There is an art and a science to both the strategy and the execution, but it is a careful and iterative “two-steps forward, one step back” process that we go through to arrive at the end result. When we’re one, we know who we are and how to show and tell that identity.

That’s of course great (and necessary) for marketing efforts and allows you to have consistency. Your advertising/media plan provides repetition. So that covers your bases for marketing. But knowing who you are solves other problems you maybe didn’t even know you had. See, your brand, your identity, runs through all aspects of your business. Since this is describing who you are, it should inform your decision making process – everything should be passed through the brand filter with the question, “Does this decision fit with our brand identity?” In other words, does it help fulfill our mission, does it move us closer to our vision, and does it adhere to the values we’ve established. If not, maybe it’s not the right decision.

Think about where that kind of clarity can help you:

Hiring: Knowing who you are and what you stand for helps you define the kinds of employees you want to hire. It helps ensure that the people you are hiring are like-minded. And it helps potential employees know what they are getting into. Cultural fit is so important in successful hiring, but if you haven’t defined your company culture, you can’t measure for a fit.

Business Strategy: Every day, strategic decisions are made. Without the guidance system provided by your mission and vision, how do you evaluate these decisions? Some business decisions may make sense per se, but don’t fit with your brand or help you achieve your vision.

Expansions: Where to expand, how quickly, and in what capacity can be clearer if you know where you stand in relation to your competition. And if you’ve defined that you’re focused on a certain population target, you can go where the people are – expand in their direction.

M&A: Like expansions, mergers and acquisitions can (and should) be guided by your brand. You can avoid or pre-emptively address cultural differences more easily and save significant time and money by letting your brand provide guidance for M&A efforts.

Associations (partners and suppliers): Associations can be powerful reinforcements of your brand.

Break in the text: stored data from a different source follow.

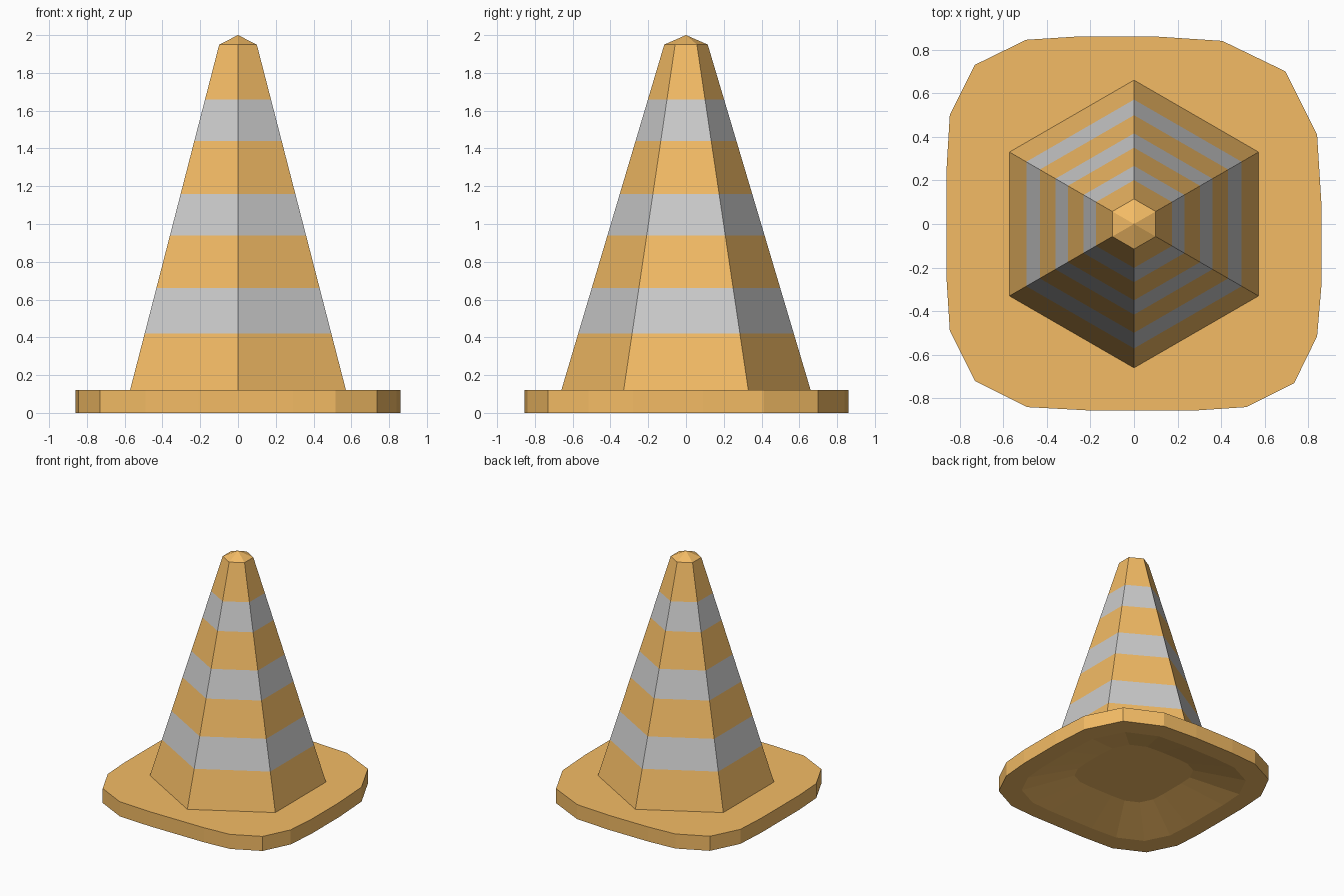
import bpy, bmesh
from math import cos, sin, pi

if "Cube" in bpy.data.objects:
    bpy.data.objects.remove(bpy.data.objects["Cube"])


def material(name, rgb):
    m = bpy.data.materials.new(name)
    m.diffuse_color = (*rgb, 1)
    m.use_nodes = True
    m.node_tree.nodes["Principled BSDF"].inputs["Base Color"].default_value = m.diffuse_color
    return m


orange = material("orange", (0.9, 0.5, 0.13))
grey = material("reflective_grey", (0.8, 0.8, 0.8))


def loft(name, loops, mats, bands=None, cap_start=True, cap_end=True):
    """Skin quads between successive loops; bands gives a material per step."""
    bm = bmesh.new()
    rings = [[bm.verts.new(p) for p in loop] for loop in loops]
    n = len(rings[0])
    for k, (a, b) in enumerate(zip(rings, rings[1:])):
        for i in range(n):
            j = (i + 1) % n
            f = bm.faces.new((a[i], a[j], b[j], b[i]))
            f.material_index = bands[k] if bands else 0
    if cap_start:
        bm.faces.new(rings[0][::-1])
    if cap_end:
        # fan to the tip when a height is given, otherwise a flat cap
        if cap_end is True:
            bm.faces.new(rings[-1])
        else:
            tip = bm.verts.new((0, 0, cap_end))
            for i in range(n):
                bm.faces.new((rings[-1][i], rings[-1][(i + 1) % n], tip))
    me = bpy.data.meshes.new(name)
    bm.to_mesh(me)
    bm.free()
    for m in mats:
        me.materials.append(m)
    ob = bpy.data.objects.new(name, me)
    bpy.context.collection.objects.link(ob)
    return ob


# Base plate: slightly uneven rounded square with a dished underside
outline = [
    (0.86, 0.09), (0.84, 0.41), (0.695, 0.70), (0.405, 0.84), (0.10, 0.86),
    (-0.26, 0.86), (-0.495, 0.845), (-0.73, 0.73), (-0.845, 0.50), (-0.86, 0.25),
    (-0.86, -0.25), (-0.845, -0.49), (-0.73, -0.72), (-0.49, -0.84), (-0.21, -0.855),
    (0.29, -0.855), (0.515, -0.84), (0.735, -0.73), (0.84, -0.515), (0.86, -0.28),
]
steps = [(0.44, 0.11), (0.83, 0.0), (1.0, 0.0), (1.0, 0.12)]
loft("base_plate", [[(x * s, y * s, z) for x, y in outline] for s, z in steps], [orange])

# Hexagonal cone body with three reflective stripes and a low pointed tip
heights = [0.12, 0.42, 0.66, 0.94, 1.16, 1.44, 1.66, 1.95]


def hexagon(z):
    r = 0.66 + (0.115 - 0.66) * (z - 0.12) / 1.83
    return [(r * cos(pi / 6 + i * pi / 3), r * sin(pi / 6 + i * pi / 3), z) for i in range(6)]


loft("cone_body", [hexagon(z) for z in heights], [orange, grey],
     bands=[k % 2 for k in range(7)], cap_start=False, cap_end=2.0)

They can be extensions of your values in the marketplace and connect your company in a real way to the things that are important. Selecting the right partners and suppliers keep you aligned, avoid problems and misunderstandings, and ultimately saves you money.

Corporate Responsibility: Similar to associations, knowing who you are as a company helps drive the type of corporate responsibility you get involved in. That makes your assistance more effective because you’re involved with things you truly care about. It also helps this become a win-win, because you can focus on corporate responsibility programs that reinforce your brand identity.

To recap: Your brand is your company identity (not just your logo). Every company has a brand. Every company is sending messages about their identity all the time. The key is to take control of those messages and send the ones you want to send, with conscious understanding of how those messages are received and interpreted. And the way to do that is to go through a specific process that helps define the brand, the messages you want to send, and the audience who is receiving them. Finally, defining your brand not only helps make your marketing more efficient (better ROI) but also helps improve ROI across most if not all of your other business functions and processes.

So the question I will leave you with is this: can you afford NOT to invest in a cohesive brand strategy?